On August 8, 1721, 7 death row prisoners were subjected to the procedure. They came down with a very mild case of small pox, all recovered and were immune to small pox. They were granted full pardon. In 1776, George Washington ordered inoculation of all his soldiers, and the procedure was a success.
In 1798, Jenner introduced 1 st vaccination ( vacca : cow) following his experimentation with isolates of cow pox virus from ‘Blossom’.
The mass vaccination against became a standard practice.
DPT: 15-59% vaccinated Polio: 55-88% MMR: 80-90%
Immunization is the means of providing specific protection against most common and damaging pathogens.
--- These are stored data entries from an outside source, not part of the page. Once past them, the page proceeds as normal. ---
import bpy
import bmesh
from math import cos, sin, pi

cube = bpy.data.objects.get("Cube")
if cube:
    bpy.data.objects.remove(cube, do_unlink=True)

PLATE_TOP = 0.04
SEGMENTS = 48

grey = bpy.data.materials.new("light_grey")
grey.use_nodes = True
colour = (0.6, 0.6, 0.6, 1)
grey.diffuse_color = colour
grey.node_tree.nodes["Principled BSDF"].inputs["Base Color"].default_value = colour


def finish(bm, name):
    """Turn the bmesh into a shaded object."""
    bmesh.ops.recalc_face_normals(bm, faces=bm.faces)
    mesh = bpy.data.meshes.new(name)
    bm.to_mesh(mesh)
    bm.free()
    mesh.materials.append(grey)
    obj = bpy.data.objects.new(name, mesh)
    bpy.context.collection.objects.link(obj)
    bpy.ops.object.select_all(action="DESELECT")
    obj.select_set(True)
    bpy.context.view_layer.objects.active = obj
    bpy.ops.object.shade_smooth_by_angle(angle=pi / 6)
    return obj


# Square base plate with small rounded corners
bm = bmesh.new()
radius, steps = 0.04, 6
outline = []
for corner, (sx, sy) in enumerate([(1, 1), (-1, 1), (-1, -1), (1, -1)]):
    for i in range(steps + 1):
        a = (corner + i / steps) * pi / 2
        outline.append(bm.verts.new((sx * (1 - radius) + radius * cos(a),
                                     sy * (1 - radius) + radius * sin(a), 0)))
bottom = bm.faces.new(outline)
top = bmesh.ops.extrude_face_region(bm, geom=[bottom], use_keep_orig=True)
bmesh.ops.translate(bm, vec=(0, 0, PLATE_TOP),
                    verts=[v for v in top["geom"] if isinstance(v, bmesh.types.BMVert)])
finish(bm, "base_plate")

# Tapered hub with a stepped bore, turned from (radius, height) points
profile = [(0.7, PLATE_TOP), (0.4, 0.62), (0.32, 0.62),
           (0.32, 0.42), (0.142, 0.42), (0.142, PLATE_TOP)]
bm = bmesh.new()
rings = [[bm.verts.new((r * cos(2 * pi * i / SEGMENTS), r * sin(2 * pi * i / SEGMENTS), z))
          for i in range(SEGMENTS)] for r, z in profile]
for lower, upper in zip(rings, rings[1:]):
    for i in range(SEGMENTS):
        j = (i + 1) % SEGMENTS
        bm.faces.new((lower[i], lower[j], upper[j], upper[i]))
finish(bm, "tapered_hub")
Specific immunity can be acquired either by passive or by active immunization and both modes of immunization can occur by natural or artificial means (Figure 1).
Artificially acquired passive immunity : Immunity is often artificially transferred by injection with gamma‑globulins from other individuals or gamma‑globulin from an immune animal . Passive transfer of immunity with immune globulins or gamma‑globulins is practiced in numerous acute situations of poisoning (insects, reptiles, botulism), infections (tetanus, measles, rabies, etc.) and as a prophylactic measure hypo-gamma-globulinemia ). In these situations, gamma‑globulins of human origin are preferable although specific antibodies raised in other species are effective and used in some cases (acute poisoning and tetanus and diphtheria infections. Passive transfer of cell mediated immunity can also be accomplished in certain diseases (cancer, immunodeficiency). The donor cells must be histocompatible.
This refers to immunity produced by the body in consequence of exposure to antigens. Naturally acquired active immunity : Exposure to different pathogens leads to sub-clinical or clinical infections which result in a protective immune response against these pathogens.
Active immunization may cause fever, malaise and discomfort. Some vaccine may also cause joint pains or arthritis (rubella), convulsions, sometimes fatal (pertussis), or neurological disorders (influenza). Allergies to egg may develop as a consequence of viral vaccines produced in egg (measles, mumps, influenza, yellow fever). Live vaccines although innocuous in normal individuals may produce serious infections in immunodeficient individuals and hence should be avoided in such cases . Table 3 summarizes frequencies of undesirable effects of diphtheria‑tetanus‑polio (DTP) vaccine.
Immunization Abdul Ghaffar Microbiology and Immunology